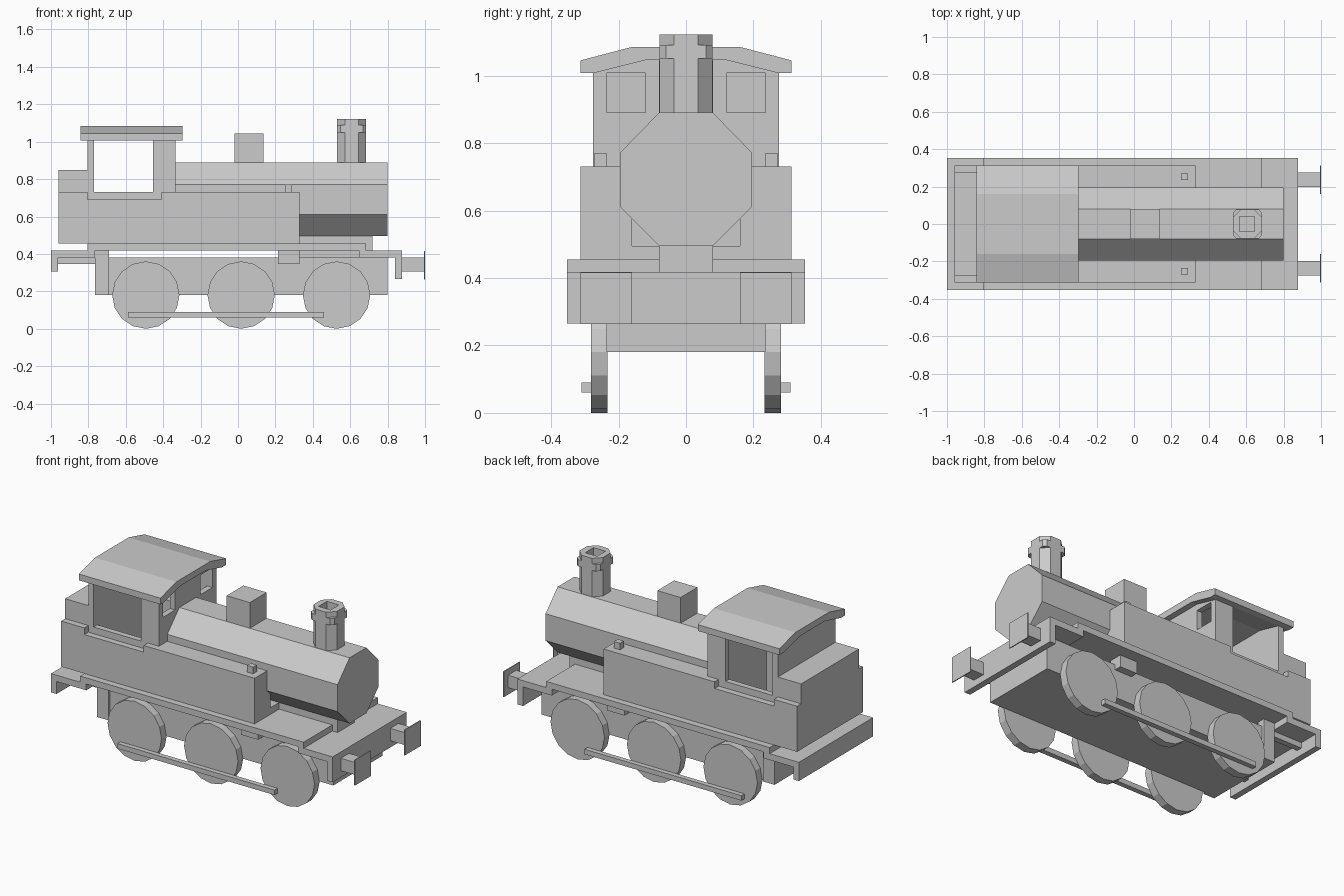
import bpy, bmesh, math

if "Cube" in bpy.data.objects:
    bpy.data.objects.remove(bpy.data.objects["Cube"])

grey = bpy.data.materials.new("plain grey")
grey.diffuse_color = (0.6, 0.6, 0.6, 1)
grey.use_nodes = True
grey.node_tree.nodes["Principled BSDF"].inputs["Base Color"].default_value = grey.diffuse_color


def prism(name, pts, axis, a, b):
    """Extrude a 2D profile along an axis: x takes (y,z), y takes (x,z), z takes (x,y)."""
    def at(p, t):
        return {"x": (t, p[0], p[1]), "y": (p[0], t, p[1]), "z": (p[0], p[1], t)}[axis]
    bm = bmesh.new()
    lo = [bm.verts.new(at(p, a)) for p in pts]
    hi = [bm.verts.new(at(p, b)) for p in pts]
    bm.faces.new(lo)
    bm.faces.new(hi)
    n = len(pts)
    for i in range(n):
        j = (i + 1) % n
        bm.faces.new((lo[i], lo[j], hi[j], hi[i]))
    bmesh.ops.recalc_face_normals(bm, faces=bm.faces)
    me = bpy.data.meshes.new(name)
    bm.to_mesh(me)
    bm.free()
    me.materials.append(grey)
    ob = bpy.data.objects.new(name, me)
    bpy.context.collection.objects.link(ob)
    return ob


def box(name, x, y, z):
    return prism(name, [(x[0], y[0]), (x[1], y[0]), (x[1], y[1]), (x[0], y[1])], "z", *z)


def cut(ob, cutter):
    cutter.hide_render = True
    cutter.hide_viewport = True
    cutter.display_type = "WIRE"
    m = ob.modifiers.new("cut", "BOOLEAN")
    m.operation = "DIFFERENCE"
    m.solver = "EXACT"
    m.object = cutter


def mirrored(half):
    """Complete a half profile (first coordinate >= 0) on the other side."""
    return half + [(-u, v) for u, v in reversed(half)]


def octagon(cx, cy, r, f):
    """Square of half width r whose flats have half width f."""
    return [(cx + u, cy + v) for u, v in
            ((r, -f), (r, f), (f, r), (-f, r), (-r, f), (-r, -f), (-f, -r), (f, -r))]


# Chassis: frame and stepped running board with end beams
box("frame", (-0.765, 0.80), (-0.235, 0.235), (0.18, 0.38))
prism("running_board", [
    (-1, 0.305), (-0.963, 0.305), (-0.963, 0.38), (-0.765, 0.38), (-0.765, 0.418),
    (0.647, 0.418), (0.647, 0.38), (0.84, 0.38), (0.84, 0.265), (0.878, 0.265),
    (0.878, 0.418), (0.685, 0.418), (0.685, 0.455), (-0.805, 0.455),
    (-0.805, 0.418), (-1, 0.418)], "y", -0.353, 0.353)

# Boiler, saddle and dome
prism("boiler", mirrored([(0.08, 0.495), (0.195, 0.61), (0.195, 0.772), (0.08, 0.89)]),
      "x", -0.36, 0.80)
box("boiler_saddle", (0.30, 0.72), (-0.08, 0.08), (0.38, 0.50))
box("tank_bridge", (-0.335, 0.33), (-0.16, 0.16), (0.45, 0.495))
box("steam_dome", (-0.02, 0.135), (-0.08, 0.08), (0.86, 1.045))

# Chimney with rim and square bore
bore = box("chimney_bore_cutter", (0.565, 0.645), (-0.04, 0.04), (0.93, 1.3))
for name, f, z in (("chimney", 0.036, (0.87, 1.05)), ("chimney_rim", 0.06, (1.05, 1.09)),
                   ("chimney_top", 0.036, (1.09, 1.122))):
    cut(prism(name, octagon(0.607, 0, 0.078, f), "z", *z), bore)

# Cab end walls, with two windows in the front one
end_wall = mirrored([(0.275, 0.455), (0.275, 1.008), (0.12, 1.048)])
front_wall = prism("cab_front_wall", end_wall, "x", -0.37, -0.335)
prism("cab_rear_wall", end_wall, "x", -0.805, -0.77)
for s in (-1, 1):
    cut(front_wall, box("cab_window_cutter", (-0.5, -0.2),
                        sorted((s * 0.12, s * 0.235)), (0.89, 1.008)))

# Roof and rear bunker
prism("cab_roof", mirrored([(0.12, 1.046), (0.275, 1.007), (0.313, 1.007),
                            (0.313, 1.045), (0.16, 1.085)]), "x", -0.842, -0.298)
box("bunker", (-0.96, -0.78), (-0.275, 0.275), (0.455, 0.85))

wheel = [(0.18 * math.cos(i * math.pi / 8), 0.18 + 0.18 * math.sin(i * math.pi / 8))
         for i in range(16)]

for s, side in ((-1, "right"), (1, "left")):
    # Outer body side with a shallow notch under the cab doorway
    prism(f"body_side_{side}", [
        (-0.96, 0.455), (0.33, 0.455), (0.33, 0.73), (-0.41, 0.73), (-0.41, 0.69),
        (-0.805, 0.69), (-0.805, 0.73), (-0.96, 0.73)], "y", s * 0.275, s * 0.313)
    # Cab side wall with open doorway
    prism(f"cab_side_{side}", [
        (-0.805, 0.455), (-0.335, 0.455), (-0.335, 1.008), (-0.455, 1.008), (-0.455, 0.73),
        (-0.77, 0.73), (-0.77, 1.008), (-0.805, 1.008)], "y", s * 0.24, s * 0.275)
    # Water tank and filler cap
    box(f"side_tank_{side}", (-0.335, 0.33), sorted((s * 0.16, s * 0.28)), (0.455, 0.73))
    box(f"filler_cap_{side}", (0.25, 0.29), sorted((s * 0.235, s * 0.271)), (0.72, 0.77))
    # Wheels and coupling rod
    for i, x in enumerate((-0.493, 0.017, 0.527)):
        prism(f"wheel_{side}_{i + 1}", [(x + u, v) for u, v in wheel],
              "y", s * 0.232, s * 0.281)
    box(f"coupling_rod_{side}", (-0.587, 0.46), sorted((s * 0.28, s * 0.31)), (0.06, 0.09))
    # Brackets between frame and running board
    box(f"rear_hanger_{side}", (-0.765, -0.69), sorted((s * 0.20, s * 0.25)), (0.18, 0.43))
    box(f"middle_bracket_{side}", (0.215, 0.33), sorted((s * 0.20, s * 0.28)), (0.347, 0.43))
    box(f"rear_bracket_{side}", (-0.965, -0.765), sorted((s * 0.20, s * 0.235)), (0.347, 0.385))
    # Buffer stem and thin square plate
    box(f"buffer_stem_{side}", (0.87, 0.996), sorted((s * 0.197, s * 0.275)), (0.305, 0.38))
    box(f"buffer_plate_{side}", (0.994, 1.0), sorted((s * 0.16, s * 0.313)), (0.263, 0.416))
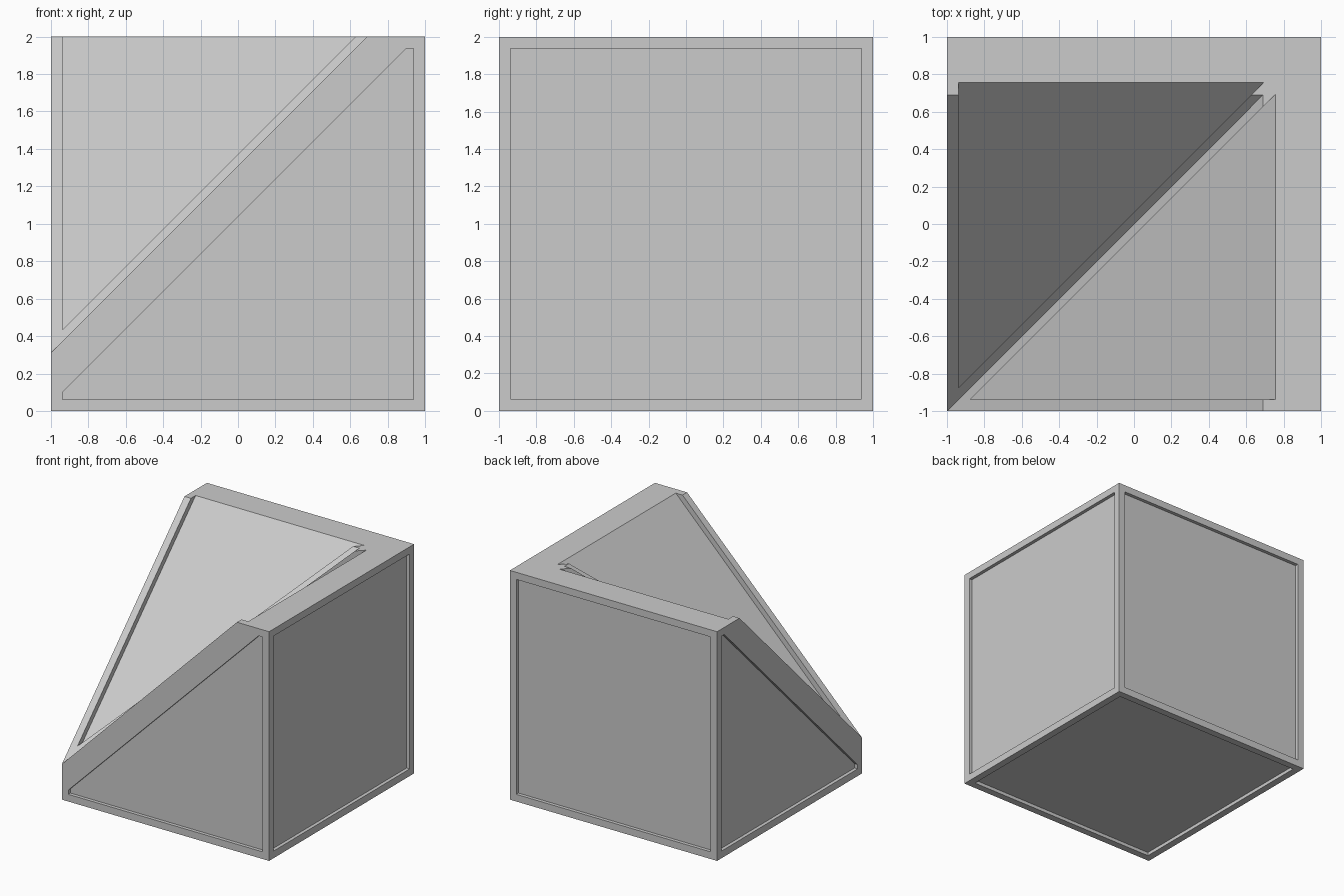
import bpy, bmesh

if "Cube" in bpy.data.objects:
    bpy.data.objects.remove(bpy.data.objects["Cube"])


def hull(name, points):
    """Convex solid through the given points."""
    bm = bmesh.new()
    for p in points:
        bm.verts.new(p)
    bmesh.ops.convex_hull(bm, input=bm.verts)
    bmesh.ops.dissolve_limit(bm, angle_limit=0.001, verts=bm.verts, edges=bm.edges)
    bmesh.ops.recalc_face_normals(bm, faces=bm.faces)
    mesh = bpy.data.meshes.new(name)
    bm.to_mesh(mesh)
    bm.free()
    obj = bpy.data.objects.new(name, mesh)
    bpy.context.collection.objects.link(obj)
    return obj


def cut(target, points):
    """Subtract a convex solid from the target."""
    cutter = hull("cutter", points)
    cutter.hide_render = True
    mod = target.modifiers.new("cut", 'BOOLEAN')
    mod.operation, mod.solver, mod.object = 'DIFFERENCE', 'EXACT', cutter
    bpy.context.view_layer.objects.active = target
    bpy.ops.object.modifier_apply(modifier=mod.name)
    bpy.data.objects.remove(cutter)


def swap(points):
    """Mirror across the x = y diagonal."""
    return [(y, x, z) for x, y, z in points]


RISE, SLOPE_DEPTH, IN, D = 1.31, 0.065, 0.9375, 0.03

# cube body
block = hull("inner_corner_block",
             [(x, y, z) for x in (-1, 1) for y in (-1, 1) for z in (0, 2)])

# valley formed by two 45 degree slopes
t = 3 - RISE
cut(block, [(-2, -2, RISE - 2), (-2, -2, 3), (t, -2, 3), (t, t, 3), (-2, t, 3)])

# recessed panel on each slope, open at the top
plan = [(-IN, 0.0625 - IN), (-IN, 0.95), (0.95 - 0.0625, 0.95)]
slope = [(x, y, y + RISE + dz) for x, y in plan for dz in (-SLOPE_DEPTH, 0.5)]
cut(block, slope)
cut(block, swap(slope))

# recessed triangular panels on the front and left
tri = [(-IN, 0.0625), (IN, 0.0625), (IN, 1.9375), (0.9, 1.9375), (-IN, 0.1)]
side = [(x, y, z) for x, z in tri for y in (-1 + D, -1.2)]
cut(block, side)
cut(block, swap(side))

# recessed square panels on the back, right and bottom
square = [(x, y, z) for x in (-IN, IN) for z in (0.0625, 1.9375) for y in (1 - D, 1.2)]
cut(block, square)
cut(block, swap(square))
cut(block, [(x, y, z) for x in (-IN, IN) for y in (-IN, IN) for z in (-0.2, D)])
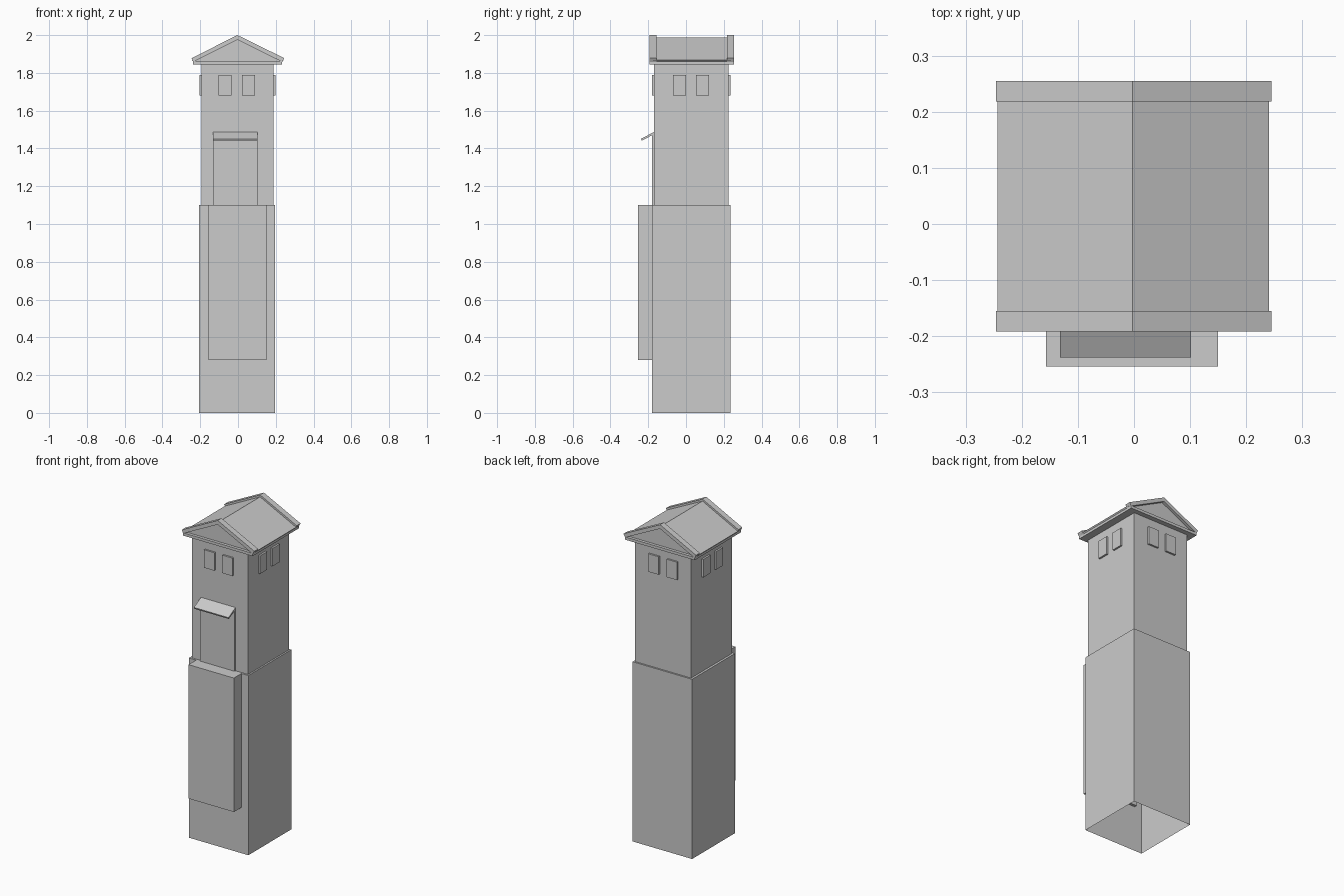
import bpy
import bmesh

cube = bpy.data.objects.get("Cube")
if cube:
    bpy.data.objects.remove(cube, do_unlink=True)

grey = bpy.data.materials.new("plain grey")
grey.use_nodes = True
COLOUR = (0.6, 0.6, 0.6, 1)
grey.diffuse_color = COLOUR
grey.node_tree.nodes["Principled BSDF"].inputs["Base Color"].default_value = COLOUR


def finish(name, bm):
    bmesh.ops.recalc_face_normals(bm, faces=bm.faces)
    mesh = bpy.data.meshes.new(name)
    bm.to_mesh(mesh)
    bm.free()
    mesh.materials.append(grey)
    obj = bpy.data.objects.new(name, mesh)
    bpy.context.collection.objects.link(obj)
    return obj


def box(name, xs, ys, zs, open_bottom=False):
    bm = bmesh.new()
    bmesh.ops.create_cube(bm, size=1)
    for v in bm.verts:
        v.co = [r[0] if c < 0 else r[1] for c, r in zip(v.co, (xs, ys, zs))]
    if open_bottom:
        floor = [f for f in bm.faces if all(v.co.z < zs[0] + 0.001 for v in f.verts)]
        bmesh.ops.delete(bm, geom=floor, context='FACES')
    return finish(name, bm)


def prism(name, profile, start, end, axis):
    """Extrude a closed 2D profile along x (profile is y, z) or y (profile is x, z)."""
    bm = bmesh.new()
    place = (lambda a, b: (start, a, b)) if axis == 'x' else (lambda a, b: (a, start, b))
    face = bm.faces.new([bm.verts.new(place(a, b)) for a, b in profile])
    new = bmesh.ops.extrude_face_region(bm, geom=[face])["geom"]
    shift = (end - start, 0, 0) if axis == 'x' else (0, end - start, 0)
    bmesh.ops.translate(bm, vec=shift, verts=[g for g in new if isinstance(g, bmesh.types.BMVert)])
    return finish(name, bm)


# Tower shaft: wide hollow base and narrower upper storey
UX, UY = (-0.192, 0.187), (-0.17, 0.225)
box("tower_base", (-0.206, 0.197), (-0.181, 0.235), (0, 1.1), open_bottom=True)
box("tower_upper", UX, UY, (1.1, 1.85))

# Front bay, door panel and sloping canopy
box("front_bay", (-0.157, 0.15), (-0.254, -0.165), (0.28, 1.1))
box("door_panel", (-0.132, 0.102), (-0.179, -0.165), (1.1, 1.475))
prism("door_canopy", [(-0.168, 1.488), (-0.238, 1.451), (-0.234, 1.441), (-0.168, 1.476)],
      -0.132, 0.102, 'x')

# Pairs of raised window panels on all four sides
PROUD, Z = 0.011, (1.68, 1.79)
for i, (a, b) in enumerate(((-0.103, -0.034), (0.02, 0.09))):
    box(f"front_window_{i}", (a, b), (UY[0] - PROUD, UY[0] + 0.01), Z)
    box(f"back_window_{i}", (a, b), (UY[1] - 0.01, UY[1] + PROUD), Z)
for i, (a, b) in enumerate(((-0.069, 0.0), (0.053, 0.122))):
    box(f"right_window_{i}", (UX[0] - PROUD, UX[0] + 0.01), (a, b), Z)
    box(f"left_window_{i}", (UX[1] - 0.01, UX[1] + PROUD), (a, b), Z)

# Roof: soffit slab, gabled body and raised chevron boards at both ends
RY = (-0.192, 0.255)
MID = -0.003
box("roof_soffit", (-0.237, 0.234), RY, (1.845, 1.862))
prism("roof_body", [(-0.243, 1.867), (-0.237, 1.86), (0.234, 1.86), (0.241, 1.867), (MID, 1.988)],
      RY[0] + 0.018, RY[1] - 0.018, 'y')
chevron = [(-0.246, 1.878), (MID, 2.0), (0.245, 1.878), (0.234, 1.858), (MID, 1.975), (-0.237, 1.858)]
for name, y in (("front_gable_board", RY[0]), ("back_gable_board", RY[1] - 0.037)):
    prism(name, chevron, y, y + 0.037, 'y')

### Requirement
Output each line of the listing in which the string "with" is found.

### Response area
# Chassis: frame and stepped running board with end beams
# Chimney with rim and square bore
# Cab end walls, with two windows in the front one
    # Outer body side with a shallow notch under the cab doorway
    # Cab side wall with open doorway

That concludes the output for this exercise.